Requirement: Please repeat, from the entries that follow, the lines from the one containing "matrix=Matrix.Translation(centre))" through the one containing "# Handles: bar, two" exactly, adding nothing.

Material for the task:
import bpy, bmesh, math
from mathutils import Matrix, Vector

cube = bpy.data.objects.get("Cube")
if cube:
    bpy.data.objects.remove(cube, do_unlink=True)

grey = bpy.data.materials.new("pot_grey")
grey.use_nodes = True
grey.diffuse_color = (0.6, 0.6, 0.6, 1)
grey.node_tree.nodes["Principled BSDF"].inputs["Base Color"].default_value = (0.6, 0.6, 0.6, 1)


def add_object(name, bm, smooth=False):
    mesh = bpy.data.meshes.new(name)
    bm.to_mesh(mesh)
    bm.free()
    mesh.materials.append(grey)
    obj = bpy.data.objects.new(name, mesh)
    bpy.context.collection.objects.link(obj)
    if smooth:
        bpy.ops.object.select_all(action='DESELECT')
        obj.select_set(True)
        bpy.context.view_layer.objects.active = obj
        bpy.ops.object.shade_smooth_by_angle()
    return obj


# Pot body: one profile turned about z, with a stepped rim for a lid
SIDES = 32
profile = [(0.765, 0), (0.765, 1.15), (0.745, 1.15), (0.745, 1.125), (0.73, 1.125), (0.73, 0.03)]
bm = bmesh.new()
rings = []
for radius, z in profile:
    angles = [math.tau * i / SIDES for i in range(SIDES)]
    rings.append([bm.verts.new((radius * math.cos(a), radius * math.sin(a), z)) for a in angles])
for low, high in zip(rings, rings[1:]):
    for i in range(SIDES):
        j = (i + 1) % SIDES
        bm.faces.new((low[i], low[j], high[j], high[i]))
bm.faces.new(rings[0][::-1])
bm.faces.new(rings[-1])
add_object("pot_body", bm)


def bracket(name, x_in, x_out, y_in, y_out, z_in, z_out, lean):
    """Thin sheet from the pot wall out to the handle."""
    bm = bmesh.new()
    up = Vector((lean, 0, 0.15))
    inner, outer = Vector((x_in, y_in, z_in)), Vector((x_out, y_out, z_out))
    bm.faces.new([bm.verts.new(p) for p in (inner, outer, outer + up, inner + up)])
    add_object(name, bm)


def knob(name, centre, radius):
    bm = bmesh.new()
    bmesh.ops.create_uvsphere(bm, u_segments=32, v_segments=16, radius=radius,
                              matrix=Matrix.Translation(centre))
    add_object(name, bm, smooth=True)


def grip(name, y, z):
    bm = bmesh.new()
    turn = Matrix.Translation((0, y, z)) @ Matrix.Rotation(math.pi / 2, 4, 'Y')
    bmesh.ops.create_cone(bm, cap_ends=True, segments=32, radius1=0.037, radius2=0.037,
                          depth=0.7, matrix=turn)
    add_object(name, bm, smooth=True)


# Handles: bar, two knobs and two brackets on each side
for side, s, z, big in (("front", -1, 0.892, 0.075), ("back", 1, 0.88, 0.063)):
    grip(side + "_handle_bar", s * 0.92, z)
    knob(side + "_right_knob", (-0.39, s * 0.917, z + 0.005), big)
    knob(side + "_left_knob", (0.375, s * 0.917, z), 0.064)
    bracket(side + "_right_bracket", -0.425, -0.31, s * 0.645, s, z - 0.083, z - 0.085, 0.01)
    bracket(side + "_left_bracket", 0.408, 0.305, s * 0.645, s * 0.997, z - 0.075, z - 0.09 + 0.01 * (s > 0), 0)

Result of the exercise:
                              matrix=Matrix.Translation(centre))
    add_object(name, bm, smooth=True)


def grip(name, y, z):
    bm = bmesh.new()
    turn = Matrix.Translation((0, y, z)) @ Matrix.Rotation(math.pi / 2, 4, 'Y')
    bmesh.ops.create_cone(bm, cap_ends=True, segments=32, radius1=0.037, radius2=0.037,
                          depth=0.7, matrix=turn)
    add_object(name, bm, smooth=True)


# Handles: bar, two knobs and two brackets on each side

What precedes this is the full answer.